Director: Richard Linklater
Cast: Ellar Coltrane, Patricia Arquette, Ethan Hawke, Lorelei Linklater
Plot: The life of Mason Evans, from age of 5 to 18.
Review: Boyhood has already gained lots of Oscar buzz heading to the ceremony in a couple of weeks, mostly due to Richard Linklater's unique decision to film this over the course of 12 years, taking about a week per year. It's a very bold move indeed, since anything could have happened in that time which can potentially derail such an ambitious project.
Linklater basically takes the same actors for about a week each year and shoots the story as it goes along, so the audience gets a unique experience of watching the film's characters grow old over time. The focus is on young Mason, who lives with his mum and sister, and occasionally meets his dad from time to time, and how he learns the lessons of life, from moving to a new place, getting a new family when his mum remarries and later divorces, making new friends, picking up bad habits from them, getting a girlfriend, taking up photography and finally graduating and going to college.
It must be said that this story, while unique and yet still hits most of its dramatic beats, isn't quite easy to sit through.

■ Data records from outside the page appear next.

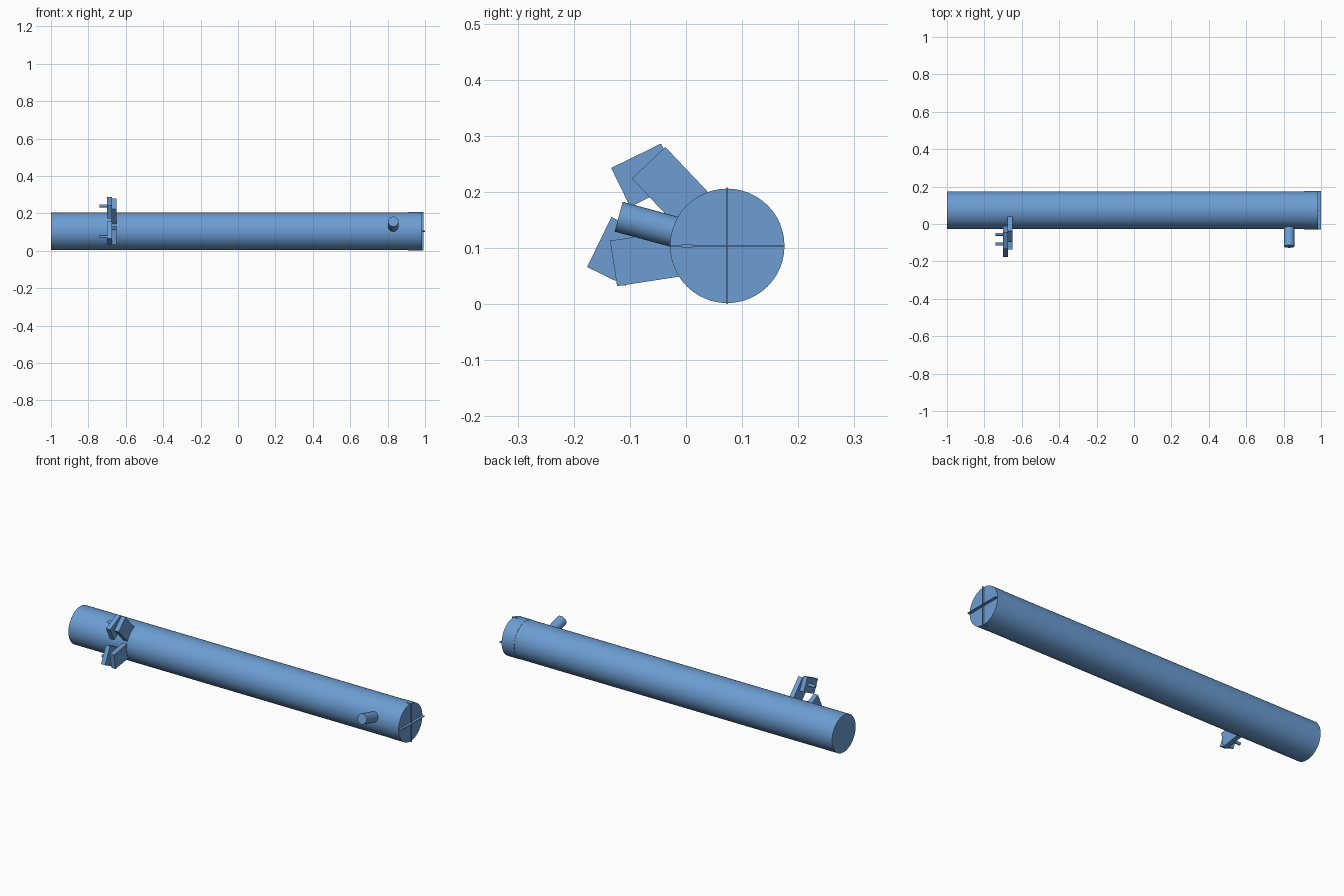
import bpy
import math
from mathutils import Vector

cube = bpy.data.objects.get("Cube")
if cube:
    bpy.data.objects.remove(cube, do_unlink=True)

blue = bpy.data.materials.new("steel_blue")
blue.use_nodes = True
blue.diffuse_color = (0.15, 0.34, 0.65, 1)
blue.node_tree.nodes["Principled BSDF"].inputs["Base Color"].default_value = blue.diffuse_color

AXIS_Y, AXIS_Z, RADIUS = 0.0735, 0.104, 0.102


def rod(name, start, end, radius, sides=32):
    """Smooth closed cylinder between two points."""
    start, end = Vector(start), Vector(end)
    span = end - start
    bpy.ops.mesh.primitive_cylinder_add(vertices=sides, radius=radius, depth=span.length,
                                        location=(start + end) / 2,
                                        rotation=span.to_track_quat('Z', 'Y').to_euler())
    obj = bpy.context.object
    obj.name = name
    obj.data.materials.append(blue)
    bpy.ops.object.shade_smooth_by_angle(angle=math.radians(35))
    return obj


def plate(name, x0, x1, y, z, width, height, angle=0):
    """Box spanning x0..x1, turned about the x axis."""
    bpy.ops.mesh.primitive_cube_add(size=1, location=((x0 + x1) / 2, y, z),
                                    rotation=(math.radians(angle), 0, 0))
    obj = bpy.context.object
    obj.name = name
    obj.scale = (x1 - x0, width, height)
    obj.data.materials.append(blue)
    return obj


# Long tube and its end cap
rod("main_tube", (-1, AXIS_Y, AXIS_Z), (0.975, AXIS_Y, AXIS_Z), RADIUS - 0.001, 48)
rod("end_cap", (0.91, AXIS_Y, AXIS_Z), (0.985, AXIS_Y, AXIS_Z), RADIUS, 48)

# Crossed ribs on the cap
plate("vertical_rib", 0.96, 0.993, AXIS_Y, AXIS_Z, 0.003, 2 * AXIS_Z)
plate("horizontal_rib", 0.96, 1.0, AXIS_Y, AXIS_Z, 2 * RADIUS, 0.003)
plate("rib_tab", 0.97, 1.0, 0.002, AXIS_Z, 0.02, 0.006)

# Side spout pointing at the tube axis
rod("side_spout", (0.83, -0.12, 0.156), (0.83, 0.02, 0.118), 0.0275)

# Two brackets: radial tab, side plate and peg
brackets = [
    # name, radial angle, tab reach, plate centre, plate angle, peg centre
    ("upper", -46.6, 0.204, (-0.072, 0.23), -26, (-0.055, 0.24)),
    ("lower", 8.8, 0.205, (-0.12, 0.094), 64, (-0.108, 0.075)),
]
for name, angle, reach, centre, turn, peg in brackets:
    inner = 0.08
    mid = (reach + inner) / 2
    a = math.radians(angle)
    plate(name + "_tab", -0.675, -0.65, AXIS_Y - mid * math.cos(a), AXIS_Z - mid * math.sin(a),
          reach - inner, 0.082, angle)
    plate(name + "_side_plate", -0.70, -0.675, *centre, 0.099, 0.077, turn + 52 if turn < 0 else turn - 0)
    rod(name + "_peg", (-0.74, *peg), (-0.69, *peg), 0.008, 16)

For one thing, Linklater avoids the usual Hollywood cliches of making a kid's growing pains to be full of drama and tragedy, instead opting for a subtle and mostly normal journey. While it's different, it can get a bit tiring and by the time you get to the final third of this 165 minute epic, you may just want it to get to the point, and even then, you might not get it if you don't feel it.
To their credit, Patricia Arquette and Ethan Hawke are excellent as Mason's parents. Watching them grow old as they raise Mason in their own way is interesting. Arquette is the hardworking mum trying her best to take care of two kids while pursuing the job she needs, and successfully makes you feel for her during her highs and lows. Hawke is also solid as the father who imparts good wisdom on his kids despite not always being there for them after splitting from their mother. He is clearly not the perfect dad but he is essentially a good man, a fact that Hawke nails perfectly. Lorelei Linklater is all right as Mason's sister Sam, but the focus is mostly on Ellar Coltrane of course. While he nails the young Mason very well, his performance starts to sink when he becomes a teenager. Now, I don't know if it was intentional, but he seemed to be putting on the same expression all the time and looking aloof at this point, which didn't really work for me.
I will give credit though to Shane Kelly and Lee Daniel for the great cinematography, and some great choice music by Coldplay, Gotye and others that reflect the specific times in the film. Also, great original music by Ethan Hawke which he performed in the film.
So what I can say is Boyhood is very ambitious and one-of-a-kind, even though this reviewer didn't feel it working so well at times. But it's a film that everyone should give a shot watching. (7/10)